The 44th and 47th Battalions followed the barrage as closely as they could. As the barrage crept forward, the Canadians crossed over hundreds of dead and dying Germans. Although the Corps still encountered pockets of resistance amongst the ruins, the effectiveness of the barrage was apparent.

In fact, the barrage had all but nullified German resistance in the village of Aulnoy. The 1st Company of the 44th arrived just as German engineers planned to demolish a bridge - they were shot dead before they could do so. 

On the left, the 2nd Company of the 44th moved on Mont Houy. Shattered German defences fell quickly, and it took only 45 minutes for the 44th Battalion to capture their objectives. 

The 46th Battalion picked up where the 44th had left off. Pushing through the recently established front line, the 46th soon encountered a difficult problem. The rapidity of their advance had seen over 600 prisoners captured - nearly double the number of men in the 46th battalion. 

As some men took the prisoners back to the rear, the reduced 46th pushed through two and a half kilometres of German defences and residential areas. 

In house-to-house fighting, or open field engagements, the 46th fought stalwartly. In fact, the last Victoria Cross of the First World War was awarded to Hugh Cairns, a Sergeant with the battalion. 

On the left of the 46th, the 47th Battalion flanked around Mont Houy, and attacked Le Poirier Station. They encountered similar conditions to their compatriot Battalions - shattered defences with pockets of resistance. However, the pushed through, and reached their objectives at the Canal de L’Escaut by 10:20. 

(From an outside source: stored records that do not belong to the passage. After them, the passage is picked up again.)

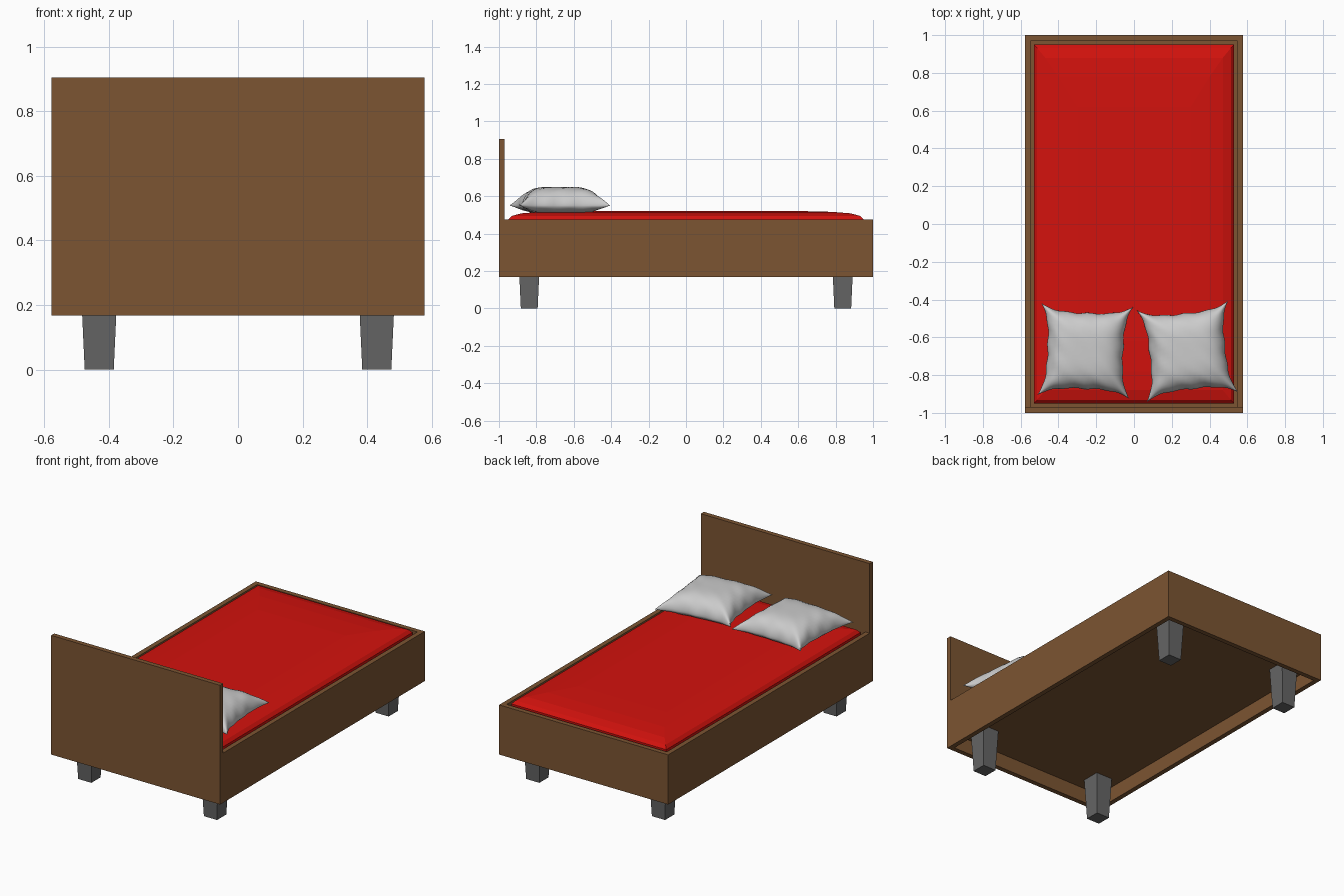
import bpy, bmesh, math
from mathutils import Matrix

if "Cube" in bpy.data.objects:
    bpy.data.objects.remove(bpy.data.objects["Cube"])


def material(name, rgb):
    m = bpy.data.materials.new(name)
    m.diffuse_color = (*rgb, 1)
    m.use_nodes = True
    m.node_tree.nodes["Principled BSDF"].inputs["Base Color"].default_value = m.diffuse_color
    return m


WOOD = material("wood", (0.2, 0.09, 0.032))
RED = material("red_fabric", (0.65, 0.006, 0.004))
DARK = material("dark_grey", (0.13, 0.13, 0.13))


def finish(name, bm, mat=None):
    bmesh.ops.recalc_face_normals(bm, faces=bm.faces)
    me = bpy.data.meshes.new(name)
    bm.to_mesh(me)
    bm.free()
    ob = bpy.data.objects.new(name, me)
    bpy.context.collection.objects.link(ob)
    if mat:
        me.materials.append(mat)
    return ob


def rings(name, levels, mat, cx=0, cy=0):
    """Stack of rectangles (half x, half y, z), capped at both ends."""
    bm = bmesh.new()
    loops = [[bm.verts.new((cx + sx * hx, cy + sy * hy, z))
              for sx, sy in ((-1, -1), (1, -1), (1, 1), (-1, 1))]
             for hx, hy, z in levels]
    for a, b in zip(loops, loops[1:]):
        for i in range(4):
            j = (i + 1) % 4
            bm.faces.new((a[i], a[j], b[j], b[i]))
    bm.faces.new(loops[0])
    bm.faces.new(loops[-1])
    return finish(name, bm, mat)


def box(name, x0, x1, y0, y1, z0, z1, mat):
    hx, hy = (x1 - x0) / 2, (y1 - y0) / 2
    return rings(name, [(hx, hy, z0), (hx, hy, z1)], mat, (x0 + x1) / 2, (y0 + y1) / 2)


W, T, Z0, Z1 = 0.578, 0.03, 0.168, 0.475

# Wooden frame: headboard, footboard, side rails and recessed base panel
box("headboard", -W, W, -1, -1 + T, Z0, 0.905, WOOD)
box("footboard", -W, W, 1 - T, 1, Z0, Z1, WOOD)
for side, s in (("left", -1), ("right", 1)):
    xs = sorted((s * W, s * (W - T)))
    box(side + "_rail", *xs, -1 + T, 1 - T, Z0, Z1, WOOD)
box("base_panel", -W + T, W - T, -1 + T, 1 - T, 0.26, 0.29, WOOD)

# Tapered legs reaching up to the base panel
for sx in (-1, 1):
    for sy in (-1, 1):
        rings("leg", [(0.045, 0.045, 0), (0.057, 0.057, 0.26)], DARK,
              sx * 0.43, sy * 0.838)

# Mattress with softened upper edge
rings("mattress", [(0.53, 0.95, 0.29), (0.53, 0.95, 0.475), (0.513, 0.932, 0.494),
                   (0.47, 0.88, 0.508), (0.40, 0.78, 0.516), (0.30, 0.62, 0.52)], RED)


# Plump square pillows with pinched corners and puckered edges
def pillow(name, x, y, z, angle, half=0.244, n=28):
    bm = bmesh.new()
    for up in (1, -1):
        grid = []
        for i in range(n + 1):
            row = []
            for j in range(n + 1):
                u = math.sin((i / n - 0.5) * math.pi)
                v = math.sin((j / n - 0.5) * math.pi)
                pu = u * (1 - 0.18 * (1 - abs(v) ** 3.5))
                pv = v * (1 - 0.18 * (1 - abs(u) ** 3.5))
                # small puckers fading towards the middle
                pu += 0.015 * u ** 5 * math.sin(13 * v) * (1 - v * v)
                pv += 0.015 * v ** 5 * math.sin(13 * u + 1) * (1 - u * u)
                puff = max(0, (1 - u ** 4) * (1 - v ** 4)) ** 0.55
                edge = max(u * u, v * v)
                puff *= 1 + 0.05 * math.sin(11 * (u + v)) * edge
                h = (0.1 if up > 0 else -0.045) * puff
                row.append(bm.verts.new((half * pu, half * pv, h)))
            grid.append(row)
        for i in range(n):
            for j in range(n):
                bm.faces.new((grid[i][j], grid[i + 1][j],
                              grid[i + 1][j + 1], grid[i][j + 1]))
    bmesh.ops.remove_doubles(bm, verts=bm.verts, dist=0.0002)
    for f in bm.faces:
        f.smooth = True
    ob = finish(name, bm)
    ob.matrix_world = (Matrix.Translation((x, y, z))
                       @ Matrix.Rotation(math.radians(angle), 4, 'Z'))


pillow("left_pillow", -0.258, -0.672, 0.55, -2.4)
pillow("right_pillow", 0.283, -0.674, 0.55, 6.2)
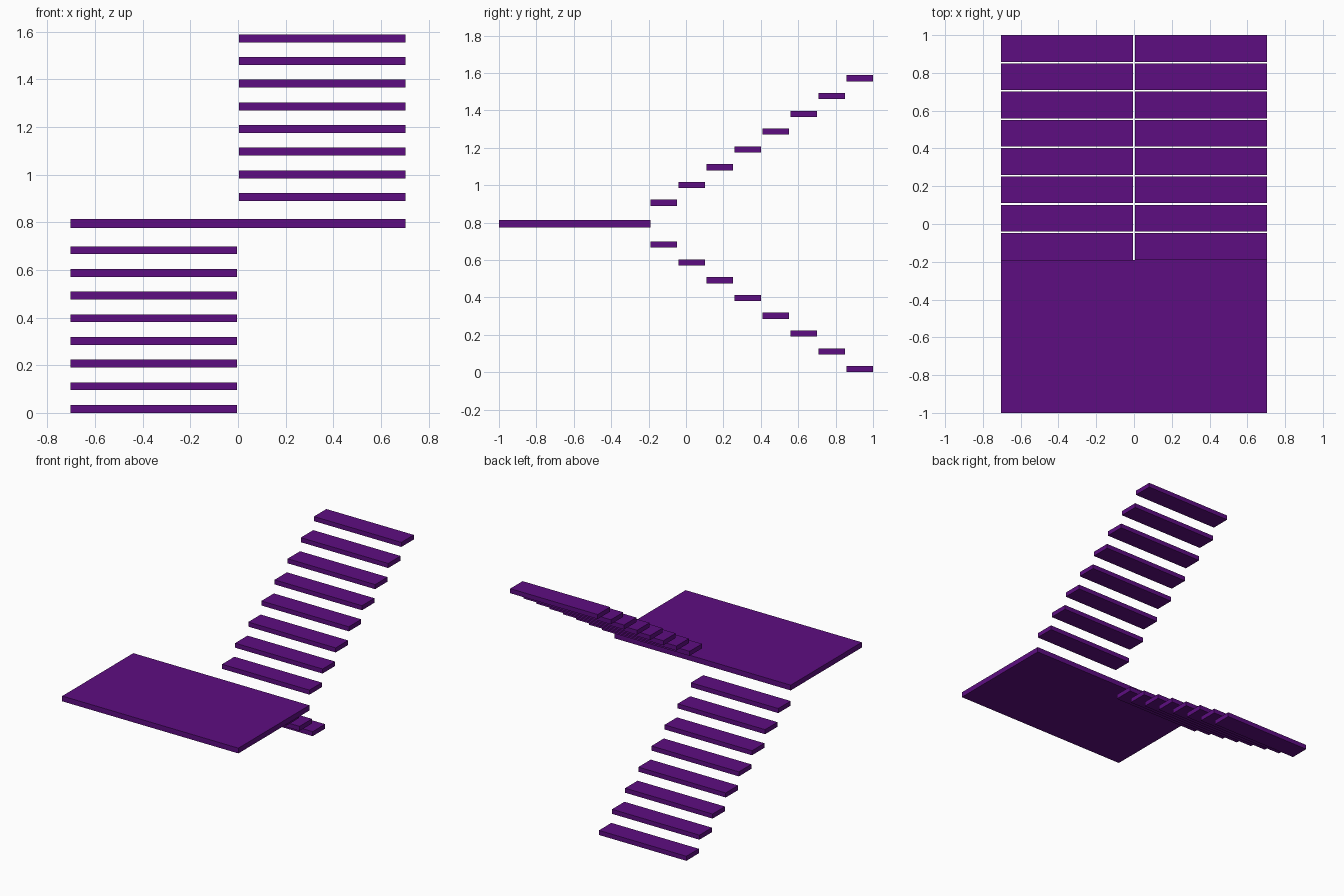
import bpy

if "Cube" in bpy.data.objects:
    bpy.data.objects.remove(bpy.data.objects["Cube"])

# Shared purple material
mat = bpy.data.materials.new("purple")
mat.diffuse_color = (0.11, 0.004, 0.22, 1)
mat.use_nodes = True
mat.node_tree.nodes["Principled BSDF"].inputs["Base Color"].default_value = mat.diffuse_color


def slab(name, x0, x1, y0, y1, z0, z1):
    bpy.ops.mesh.primitive_cube_add(size=1, location=((x0 + x1) / 2, (y0 + y1) / 2, (z0 + z1) / 2))
    ob = bpy.context.object
    ob.name = name
    ob.scale = (x1 - x0, y1 - y0, z1 - z0)
    bpy.ops.object.transform_apply(location=False, rotation=False, scale=True)
    ob.data.materials.append(mat)


STEPS = 8
HALF_W, HALF_GAP = 0.703, 0.005
DEPTH, GOING = 0.1415, 0.1497
THICK, RISE = 0.033, 0.0951
TOP = 1.588

# Two flights of floating treads, side by side, climbing in opposite directions
for i in range(STEPS):
    back = 1.0 - i * GOING
    z_low = i * RISE
    z_high = TOP - THICK - i * RISE
    slab(f"lower_tread_{i + 1}", -HALF_W, -HALF_GAP, back - DEPTH, back, z_low, z_low + THICK)
    slab(f"upper_tread_{STEPS - i}", HALF_GAP, HALF_W, back - DEPTH, back, z_high, z_high + THICK)

# Half-way landing
slab("landing", -HALF_W, HALF_W, -1.0, -0.19, 0.775, 0.813)
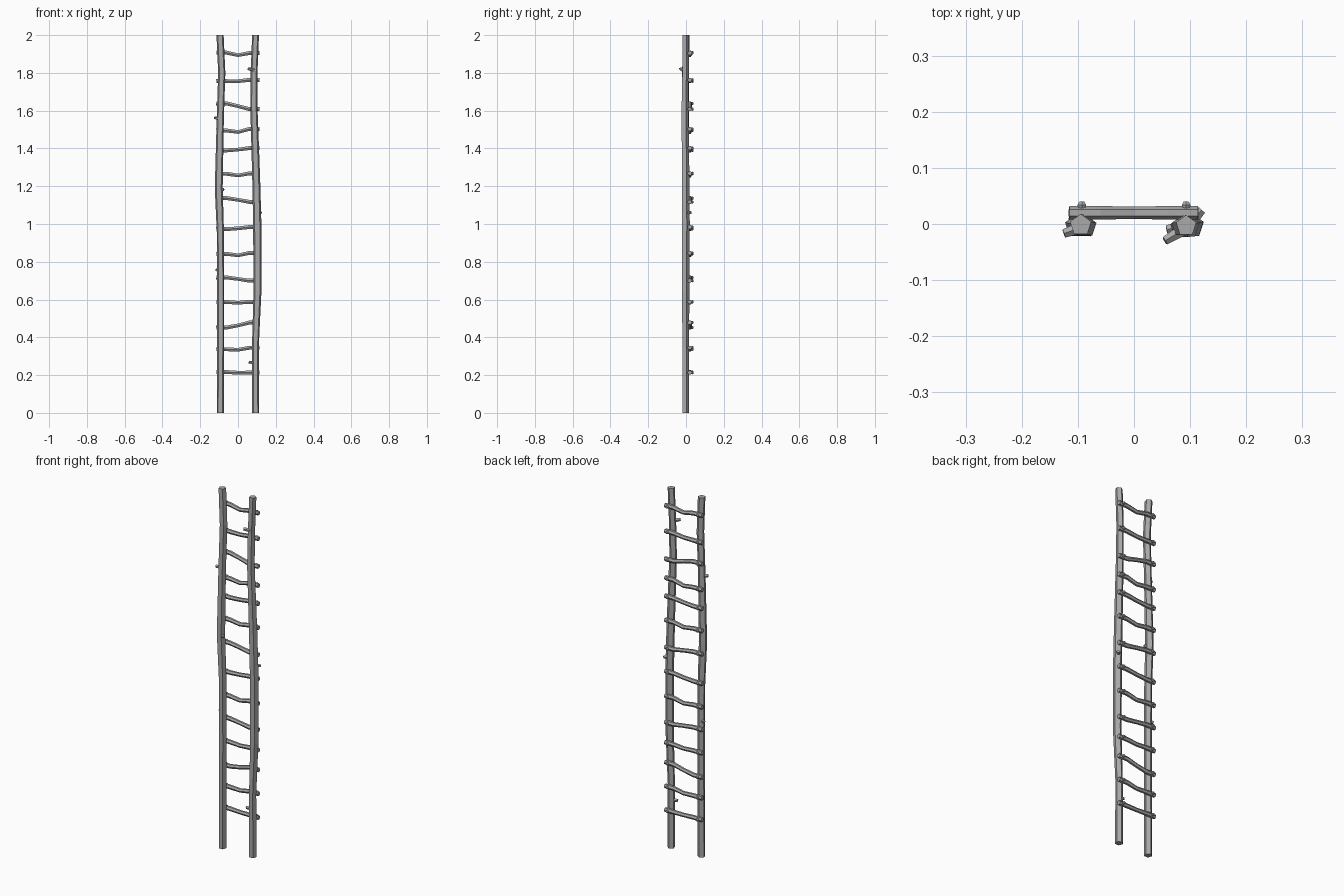
import bpy, bmesh, math
from mathutils import Vector

if "Cube" in bpy.data.objects:
    bpy.data.objects.remove(bpy.data.objects["Cube"])

wood = bpy.data.materials.new("grey wood")
wood.use_nodes = True
GREY = (0.40, 0.40, 0.40, 1)
wood.diffuse_color = GREY
wood.node_tree.nodes["Principled BSDF"].inputs["Base Color"].default_value = GREY


def sweep(name, points, radii, sides, up):
    """Flat-faced tube along points; the first corner of each ring faces 'up'."""
    bm = bmesh.new()
    pts = [Vector(p) for p in points]
    axis = (pts[-1] - pts[0]).normalized()
    u = Vector(up)
    u = (u - axis * u.dot(axis)).normalized()
    v = axis.cross(u)
    rings = []
    for p, r in zip(pts, radii):
        angles = [2 * math.pi * i / sides for i in range(sides)]
        rings.append([bm.verts.new(p + r * (u * math.cos(a) + v * math.sin(a))) for a in angles])
    for low, high in zip(rings, rings[1:]):
        for i in range(sides):
            j = (i + 1) % sides
            bm.faces.new((low[i], low[j], high[j], high[i]))
    bm.faces.new(rings[0][::-1])
    bm.faces.new(rings[-1])
    bmesh.ops.recalc_face_normals(bm, faces=bm.faces)
    mesh = bpy.data.meshes.new(name)
    bm.to_mesh(mesh)
    bm.free()
    mesh.materials.append(wood)
    obj = bpy.data.objects.new(name, mesh)
    bpy.context.collection.objects.link(obj)
    return obj


# Crooked five-sided rails: (x, y, z, radius)
right_path = [(-.093, -.003, 0, .020), (-.092, -.003, .60, .020), (-.093, -.003, .95, .020),
              (-.102, -.004, 1.19, .022), (-.094, -.005, 1.55, .020), (-.086, -.004, 1.80, .020),
              (-.095, -.002, 2, .020)]
left_path = [(.093, -.003, 0, .020), (.092, -.003, .35, .019), (.103, -.004, .64, .022),
             (.102, -.003, 1.0, .023), (.096, -.004, 1.25, .022), (.084, -.007, 1.62, .020),
             (.085, -.004, 1.80, .019), (.093, -.003, 2, .019)]
for name, path in (("right_rail", right_path), ("left_rail", left_path)):
    sweep(name, [p[:3] for p in path], [p[3] for p in path], 5, (0, 1, 0))

# Bent rungs lashed to the back: (height at right end, middle, left end)
rungs = [(.216, .213, .213), (.337, .334, .345), (.452, .463, .478), (.587, .583, .588),
         (.717, .709, .700), (.842, .834, .847), (.973, .977, .984), (1.137, 1.128, 1.117),
         (1.266, 1.257, 1.268), (1.390, 1.394, 1.402), (1.495, 1.487, 1.503),
         (1.638, 1.624, 1.608), (1.756, 1.756, 1.763), (1.907, 1.894, 1.905)]
for n, (za, zm, zb) in enumerate(rungs, 1):
    path = [(-.115, .02, za), (-.06, .02, za), (0, .02, zm), (.06, .02, zb), (.114, .02, zb)]
    sweep(f"rung_{n}", path, [.012, .012, .011, .012, .012], 6, (0, 1, 0))
    # Pegs through both ends of the rung
    for side, x, z in (("right", -.093, za), ("left", .093, zb)):
        sweep(f"{side}_peg_{n}", [(x, .024, z), (x, .034, z), (x, .040, z)],
              [.006, .009, .005], 6, (0, 0, 1))

# Cut branch stubs on the rails: (root, tip)
stubs = [((.085, -.012, 1.815), (.055, -.030, 1.822)),
         ((.092, -.003, .265), (.058, -.010, .267)),
         ((.102, .005, 1.06), (.121, .025, 1.06)),
         ((-.094, -.006, 1.56), (-.125, -.017, 1.562)),
         ((-.100, -.006, 1.18), (-.075, -.015, 1.182)),
         ((-.092, .000, .755), (-.117, .006, .757))]
for n, (root, tip) in enumerate(stubs, 1):
    sweep(f"branch_stub_{n}", [root, tip], [.011, .008], 5, (0, 0, 1))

The Canadians had captured the terrain south of the city, but stiff urban fighting still awaited them in the city of Valenciennes.